Reasons for sudden drool
A sudden onslaught of slobber is a red flag warning that your pup might not be well. In other words, if your dog starts foaming at the mouth after a lifetime of minimal drooling, they could be facing a more grave problem. These include:
- Stress. It’s pretty typical for dogs to drool on the way to the vet or groomers. Provided it’s not paired with other symptoms, you can feel safe that your dog will stop drooling once they’ve relaxed.
- Stomach problems. If your dog is having trouble digesting their dinner—either because they ate too quickly or are trying out a new type of dog food— their body will engage the natural response of salivating. Keep an eye on your pup, because they might be preparing to vomit.
- Nausea. Perhaps not surprisingly, doggos can suffer from motion sickness, just like humans. If you notice your dog drooling more in the car, especially on long car trips, while also acting lethargic and woozy, it might be the case that your dog has a bout of car sickness.
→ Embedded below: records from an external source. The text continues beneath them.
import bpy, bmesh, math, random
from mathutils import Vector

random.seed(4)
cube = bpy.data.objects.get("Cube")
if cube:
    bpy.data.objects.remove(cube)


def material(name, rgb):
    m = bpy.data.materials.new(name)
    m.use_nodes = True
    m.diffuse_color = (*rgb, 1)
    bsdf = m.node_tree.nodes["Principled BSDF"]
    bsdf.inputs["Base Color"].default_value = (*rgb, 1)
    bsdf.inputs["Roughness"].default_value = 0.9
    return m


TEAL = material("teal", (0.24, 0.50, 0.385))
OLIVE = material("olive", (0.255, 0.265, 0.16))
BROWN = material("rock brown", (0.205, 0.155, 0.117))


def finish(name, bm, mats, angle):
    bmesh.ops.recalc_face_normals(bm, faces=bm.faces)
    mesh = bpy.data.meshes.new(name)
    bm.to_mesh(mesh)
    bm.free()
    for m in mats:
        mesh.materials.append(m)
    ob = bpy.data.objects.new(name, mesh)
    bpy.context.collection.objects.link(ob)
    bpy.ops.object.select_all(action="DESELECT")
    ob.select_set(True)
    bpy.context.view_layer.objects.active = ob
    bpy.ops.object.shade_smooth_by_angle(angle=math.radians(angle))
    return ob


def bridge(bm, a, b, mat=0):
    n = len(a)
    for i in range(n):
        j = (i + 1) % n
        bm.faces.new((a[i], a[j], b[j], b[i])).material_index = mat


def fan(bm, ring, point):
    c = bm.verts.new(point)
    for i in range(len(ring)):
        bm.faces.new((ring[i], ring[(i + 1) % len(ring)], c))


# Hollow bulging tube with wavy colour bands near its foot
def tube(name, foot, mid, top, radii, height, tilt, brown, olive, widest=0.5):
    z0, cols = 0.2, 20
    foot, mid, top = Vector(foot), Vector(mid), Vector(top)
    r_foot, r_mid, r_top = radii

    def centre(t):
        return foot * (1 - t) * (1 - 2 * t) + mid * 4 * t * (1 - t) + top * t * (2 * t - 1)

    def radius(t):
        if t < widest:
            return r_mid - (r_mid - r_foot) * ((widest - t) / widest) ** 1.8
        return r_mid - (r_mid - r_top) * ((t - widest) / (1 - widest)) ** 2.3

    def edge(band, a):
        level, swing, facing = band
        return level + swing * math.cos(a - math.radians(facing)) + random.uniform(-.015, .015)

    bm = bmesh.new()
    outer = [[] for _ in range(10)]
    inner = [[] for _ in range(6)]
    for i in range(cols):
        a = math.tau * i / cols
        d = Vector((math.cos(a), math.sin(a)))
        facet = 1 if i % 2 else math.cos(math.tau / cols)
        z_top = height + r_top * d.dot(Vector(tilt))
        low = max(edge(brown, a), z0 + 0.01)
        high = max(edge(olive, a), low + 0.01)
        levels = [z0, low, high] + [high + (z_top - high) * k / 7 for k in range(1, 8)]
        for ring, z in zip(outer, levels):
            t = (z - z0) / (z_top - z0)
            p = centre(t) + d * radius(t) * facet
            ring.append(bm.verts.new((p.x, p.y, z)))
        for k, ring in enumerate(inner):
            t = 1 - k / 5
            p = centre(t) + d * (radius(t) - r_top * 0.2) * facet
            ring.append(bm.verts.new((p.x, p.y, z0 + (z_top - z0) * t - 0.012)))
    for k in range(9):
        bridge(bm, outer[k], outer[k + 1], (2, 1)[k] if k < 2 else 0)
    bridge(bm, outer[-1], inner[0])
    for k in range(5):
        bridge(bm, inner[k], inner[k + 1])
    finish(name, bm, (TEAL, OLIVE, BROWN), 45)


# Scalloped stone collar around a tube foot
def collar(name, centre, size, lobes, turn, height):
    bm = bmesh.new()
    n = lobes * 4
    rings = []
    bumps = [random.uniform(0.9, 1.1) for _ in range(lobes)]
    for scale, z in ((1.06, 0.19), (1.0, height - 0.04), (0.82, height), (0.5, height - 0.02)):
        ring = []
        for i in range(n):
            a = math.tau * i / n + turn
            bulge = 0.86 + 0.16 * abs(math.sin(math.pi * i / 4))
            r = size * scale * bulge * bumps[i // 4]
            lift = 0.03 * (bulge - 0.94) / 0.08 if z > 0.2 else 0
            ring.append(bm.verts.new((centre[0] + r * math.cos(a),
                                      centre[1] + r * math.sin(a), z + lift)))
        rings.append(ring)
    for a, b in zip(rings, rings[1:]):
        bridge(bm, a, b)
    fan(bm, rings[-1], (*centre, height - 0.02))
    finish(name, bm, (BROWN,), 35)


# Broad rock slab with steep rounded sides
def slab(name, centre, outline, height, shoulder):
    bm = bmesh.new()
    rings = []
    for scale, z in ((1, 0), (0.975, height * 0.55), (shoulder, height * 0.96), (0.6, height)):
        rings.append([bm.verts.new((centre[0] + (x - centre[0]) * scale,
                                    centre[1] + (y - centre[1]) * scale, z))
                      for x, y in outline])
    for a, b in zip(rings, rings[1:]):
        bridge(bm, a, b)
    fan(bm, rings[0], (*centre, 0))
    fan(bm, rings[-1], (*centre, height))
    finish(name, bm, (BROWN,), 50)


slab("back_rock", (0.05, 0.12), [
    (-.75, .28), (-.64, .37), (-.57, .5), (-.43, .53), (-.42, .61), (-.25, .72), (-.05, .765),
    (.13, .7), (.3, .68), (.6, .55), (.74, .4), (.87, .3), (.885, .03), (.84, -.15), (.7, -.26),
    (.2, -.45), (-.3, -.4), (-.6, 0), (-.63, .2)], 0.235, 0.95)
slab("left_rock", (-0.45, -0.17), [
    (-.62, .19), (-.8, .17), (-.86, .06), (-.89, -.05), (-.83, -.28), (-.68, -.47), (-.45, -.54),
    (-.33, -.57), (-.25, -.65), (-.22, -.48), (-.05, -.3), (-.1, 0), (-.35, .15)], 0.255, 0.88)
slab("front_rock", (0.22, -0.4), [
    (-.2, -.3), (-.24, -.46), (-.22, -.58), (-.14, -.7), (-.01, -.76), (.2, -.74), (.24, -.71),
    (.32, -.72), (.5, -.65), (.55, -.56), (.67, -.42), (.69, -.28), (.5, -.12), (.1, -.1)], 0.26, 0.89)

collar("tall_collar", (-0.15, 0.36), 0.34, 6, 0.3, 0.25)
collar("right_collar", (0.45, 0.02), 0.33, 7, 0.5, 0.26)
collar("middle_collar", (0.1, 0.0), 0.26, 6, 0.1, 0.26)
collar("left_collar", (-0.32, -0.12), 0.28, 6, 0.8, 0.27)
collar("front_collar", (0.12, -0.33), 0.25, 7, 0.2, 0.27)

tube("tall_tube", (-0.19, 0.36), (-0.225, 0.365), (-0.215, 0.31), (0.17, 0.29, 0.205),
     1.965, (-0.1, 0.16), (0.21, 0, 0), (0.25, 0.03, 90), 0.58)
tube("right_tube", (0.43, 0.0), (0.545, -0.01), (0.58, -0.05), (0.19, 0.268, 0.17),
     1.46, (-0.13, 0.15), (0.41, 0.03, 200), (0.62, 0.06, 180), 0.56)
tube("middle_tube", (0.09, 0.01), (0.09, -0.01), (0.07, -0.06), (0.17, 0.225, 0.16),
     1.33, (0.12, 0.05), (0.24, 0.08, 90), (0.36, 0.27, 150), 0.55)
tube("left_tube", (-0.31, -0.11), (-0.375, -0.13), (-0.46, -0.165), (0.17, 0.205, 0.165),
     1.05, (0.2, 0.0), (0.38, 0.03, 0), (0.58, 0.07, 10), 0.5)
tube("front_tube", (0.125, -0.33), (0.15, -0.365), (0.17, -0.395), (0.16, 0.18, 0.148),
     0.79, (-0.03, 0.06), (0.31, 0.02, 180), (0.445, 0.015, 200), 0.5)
- Ingestion of a foreign object or toxic substance. This reason for dog drooling can occur after your dog has swallowed anything from a chicken bone to a toxic plant. If you didn’t see your dog swallow something, you might still notice symptoms such as whining, panting, diarrhoea, vomiting, and obvious distress. Depending on the type of foreign object or substance they swallowed, this could be a serious situation that requires immediate veterinary care. You can read our full article, What Happens if My Dog Swallows a Foreign Object?, for more information.
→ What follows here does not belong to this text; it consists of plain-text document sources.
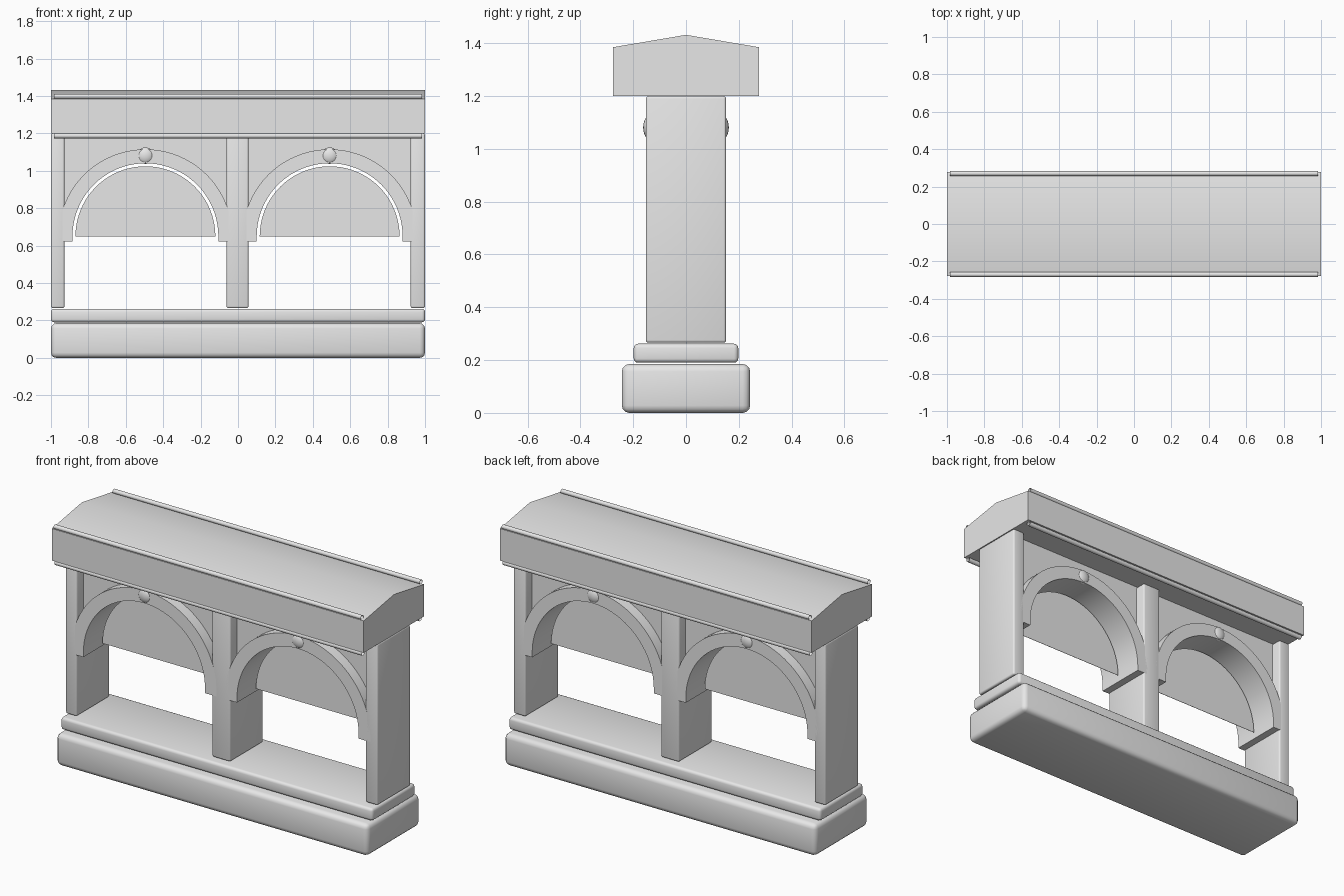
import bpy, bmesh
from math import pi, cos, sin, radians
from mathutils import Matrix

default_cube = bpy.data.objects.get("Cube")
if default_cube:
    bpy.data.objects.remove(default_cube)

# Single stone colour
stone = bpy.data.materials.new("stone_grey")
stone.use_nodes = True
stone.diffuse_color = (0.8, 0.8, 0.8, 1)
stone.node_tree.nodes["Principled BSDF"].inputs["Base Color"].default_value = (0.8, 0.8, 0.8, 1)


def finish(bm, name, closed=True):
    if closed:
        bmesh.ops.recalc_face_normals(bm, faces=bm.faces)
    mesh = bpy.data.meshes.new(name)
    bm.to_mesh(mesh)
    bm.free()
    mesh.materials.append(stone)
    obj = bpy.data.objects.new(name, mesh)
    bpy.context.collection.objects.link(obj)
    bpy.ops.object.select_all(action='DESELECT')
    obj.select_set(True)
    bpy.context.view_layer.objects.active = obj
    bpy.ops.object.shade_smooth_by_angle(angle=radians(35))
    return obj


def block(name, x0, x1, half_depth, z0, z1, bevel):
    bm = bmesh.new()
    bmesh.ops.create_cube(bm, size=1)
    bmesh.ops.scale(bm, vec=(x1 - x0, 2 * half_depth, z1 - z0), verts=bm.verts)
    bmesh.ops.translate(bm, vec=((x0 + x1) / 2, 0, (z0 + z1) / 2), verts=bm.verts)
    bmesh.ops.bevel(bm, geom=bm.edges[:], offset=bevel, segments=3,
                    profile=0.5, affect='EDGES')
    return finish(bm, name)


def extrude(name, points, direction):
    """Extrude a planar profile of 3D points along direction."""
    bm = bmesh.new()
    face = bm.faces.new([bm.verts.new(p) for p in points])
    if any(direction):
        new = bmesh.ops.extrude_face_region(bm, geom=[face])["geom"]
        moved = [g for g in new if isinstance(g, bmesh.types.BMVert)]
        bmesh.ops.translate(bm, vec=direction, verts=moved)
    return finish(bm, name)


def arc(cx, cz, radius, steps=40):
    """Half circle from left to right over the top."""
    return [(cx - radius * cos(pi * i / steps), cz + radius * sin(pi * i / steps))
            for i in range(steps + 1)]


def at_depth(points, y):
    return [(x, y, z) for x, z in points]


def open_tube(name, y, z, radius, half_length):
    bm = bmesh.new()
    bmesh.ops.create_cone(bm, cap_ends=False, segments=16, radius1=radius, radius2=radius,
                          depth=2 * half_length, matrix=Matrix.Rotation(pi / 2, 4, 'Y'))
    bmesh.ops.translate(bm, vec=(0, y, z), verts=bm.verts)
    return finish(bm, name, closed=False)


# Stepped base
block("base_plinth", -1, 1, 0.243, 0, 0.185, 0.028)
block("base_step", -1, 1, 0.198, 0.19, 0.262, 0.016)

# Pillars
PILLAR_DEPTH = 0.152
for name, x0, x1 in (("left_pillar", 0.923, 1), ("middle_pillar", -0.061, 0.056),
                     ("right_pillar", -1, -0.928)):
    block(name, x0, x1, PILLAR_DEPTH, 0.266, 1.2, 0.01)

# Roof beam with a shallow ridge
eave, eave_z = 0.277, 1.385
profile = [(-eave, 1.2), (eave, 1.2), (eave, eave_z), (0, 1.432), (-eave, eave_z)]
extrude("roof", [(-1, y, z) for y, z in profile], (2, 0, 0))

# Hollow trim rods along the eaves and under the beam
for side, s in (("front", -1), ("back", 1)):
    open_tube(side + "_eave_rod", s * 0.27, 1.398, 0.0125, 0.985)
    open_tube(side + "_lower_rod", s * 0.262, 1.187, 0.0135, 0.985)

# Two arched bays
SPRING, FOOT, INNER, OUTER = 0.65, 0.623, 0.39, 0.465
for side, cx in (("left", 0.49), ("right", -0.495)):
    # Arch ring with short straight feet
    ring = ([(cx - INNER, FOOT)] + arc(cx, SPRING, INNER) + [(cx + INNER, FOOT)]
            + [(cx + OUTER, FOOT)] + arc(cx, SPRING, OUTER)[::-1] + [(cx - OUTER, FOOT)])
    extrude(side + "_arch", at_depth(ring, -PILLAR_DEPTH), (0, 2 * PILLAR_DEPTH, 0))

    # Recessed wall above the arch
    wall = arc(cx, SPRING, 0.43) + [(cx + 0.46, SPRING), (cx + 0.46, 1.2),
                                    (cx - 0.46, 1.2), (cx - 0.46, SPRING)]
    extrude(side + "_spandrel", at_depth(wall, -0.09), (0, 0.18, 0))

    # Thin half-round panel hanging in the opening
    extrude(side + "_panel", at_depth(arc(cx, SPRING, 0.374), -0.001), (0, 0.002, 0))

    # Keystone knobs on both faces
    for face, s in (("front", -1), ("back", 1)):
        bm = bmesh.new()
        bmesh.ops.create_uvsphere(bm, u_segments=24, v_segments=14, radius=0.044)
        bmesh.ops.scale(bm, vec=(1, 0.55, 1), verts=bm.verts)
        bmesh.ops.translate(bm, vec=(cx, s * 0.138, 1.081), verts=bm.verts)
        finish(bm, f"{side}_{face}_knob")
- Heatstroke. The symptoms of heatstroke are similar to some of the other conditions on this list: fatigue, excessive drooling, and panting. High temperatures are the reason for this condition, so you should move your dog to a cool setting and get in touch with your veterinarian for advice.
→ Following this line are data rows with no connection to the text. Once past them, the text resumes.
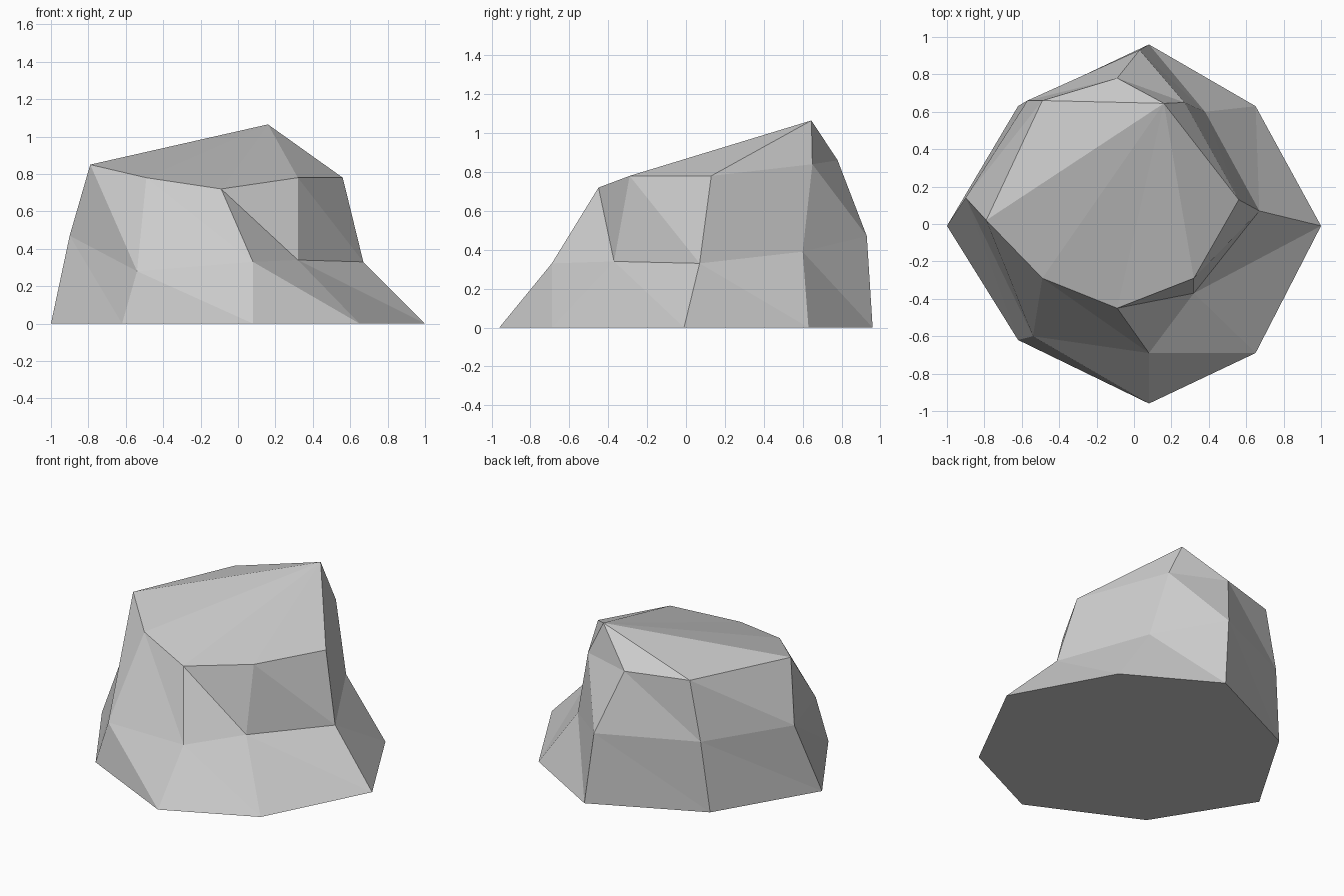
import bpy
import bmesh

default_cube = bpy.data.objects.get("Cube")
if default_cube:
    bpy.data.objects.remove(default_cube, do_unlink=True)


def flat_material(name, colour):
    material = bpy.data.materials.new(name)
    material.use_nodes = True
    material.diffuse_color = colour
    shader = next(n for n in material.node_tree.nodes if n.type == "BSDF_PRINCIPLED")
    shader.inputs["Base Color"].default_value = colour
    shader.inputs["Roughness"].default_value = 0.9
    return material


# Eight-sided cross-sections of the boulder, counter-clockwise from +x
ground_ring = [(1, -.01, 0), (.65, .63, 0), (.08, .96, 0), (-.62, .63, 0),
               (-1, -.01, 0), (-.62, -.62, 0), (.08, -.96, 0), (.65, -.69, 0)]
waist_ring = [(.67, .07, .33), (.38, .6, .39), (.03, .93, .47), (-.57, .66, .47),
              (-.9, .14, .47), (-.54, -.6, .28), (.08, -.69, .33), (.32, -.37, .34)]
shoulder_ring = [(.56, .13, .78), (.27, .65, .84), (-.09, .78, .86), (-.49, .66, .86),
                 (-.79, .02, .85), (-.49, -.29, .78), (-.09, -.45, .72), (.32, -.29, .78)]
peak_point = (.16, .645, 1.065)


def bridge(bm, lower, upper):
    """Join two rings with a band of triangles, all split the same way."""
    count = len(lower)
    for i in range(count):
        j = (i + 1) % count
        bm.faces.new((lower[i], lower[j], upper[i]))
        bm.faces.new((lower[j], upper[j], upper[i]))


bm = bmesh.new()
rings = [[bm.verts.new(point) for point in ring]
         for ring in (ground_ring, waist_ring, shoulder_ring)]

# Flat underside
bm.faces.new(reversed(rings[0]))

# Faceted sides
for lower, upper in zip(rings, rings[1:]):
    bridge(bm, lower, upper)

# Sloping top, fanned around the off-centre peak
peak = bm.verts.new(peak_point)
top = rings[-1]
for i, vert in enumerate(top):
    bm.faces.new((vert, top[(i + 1) % len(top)], peak))

bmesh.ops.recalc_face_normals(bm, faces=bm.faces)
mesh = bpy.data.meshes.new("boulder")
bm.to_mesh(mesh)
bm.free()

mesh.materials.append(flat_material("light grey stone", (.6, .6, .6, 1)))
boulder = bpy.data.objects.new("boulder", mesh)
bpy.context.collection.objects.link(boulder)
- Toothache. Our doggos can’t tell us when they have a toothache, but there are some tell-tale signs of dental discomfort. One, of course, is drooling, but you might also notice a decreased appetite, bad (worse than normal) breath, and a change in mood.
- Seizure. Like in the case of your dog ingesting a foreign object, if you aren’t present to see the actual seizure, there are some symptoms that you might notice. One of these would be drool or foaming around the mouth, as well as a state of confusion or fatigue. In addition to calling your vet for specific advice, you can help your dog by keeping them cool with a fan and talking to them soothingly. Until your dog is fully recovered, don’t attempt to clean the drool, as they may accidentally or uncharacteristically bite you.
As you can see, there are many different reasons why a dog might start drooling excessively. If your dog is drooling without an obvious cause, it’s important to reach out to your vet and rule out any of the more serious dog drooling explanations.
How to deal with the endless dog drooling
If your dog’s drooling is normal and constant, you may like to know how you can make life less slobbery. Unfortunately, you can’t eliminate the drooling completely. But you can follow the lead of some dog drooling pros (i.e. Dog Owners with drool-tastic doggos):
- Always have drool rags on hand. In the car, in the kitchen, in your back pocket.
- Drool rag, but make it fashion. Dog Owners of drooly breeds have figured out that a simple bandana can do wonders to fight the slobber.
- Anticipate peak dog drooling hours. When you know which situations elicit a drool session, such as when they’re in the car or just finished a jog, you can be ready with a slobber towel.
- Prepare the eating area. Make sure to keep your pup’s food bowl on an absorbent towel, so that they can step away from the water bowl or their Mad Paws Dinner Bowl without tracking slobber throughout the house.
Dog drooling isn’t the most glamorous part of Pet Ownership, and it can sometimes herald a health problem. On the other hand, we can also see dog drooling as one more way for us to understand our doggos. By reading the symptoms around their drooling, we can ensure they’re healthy and happy!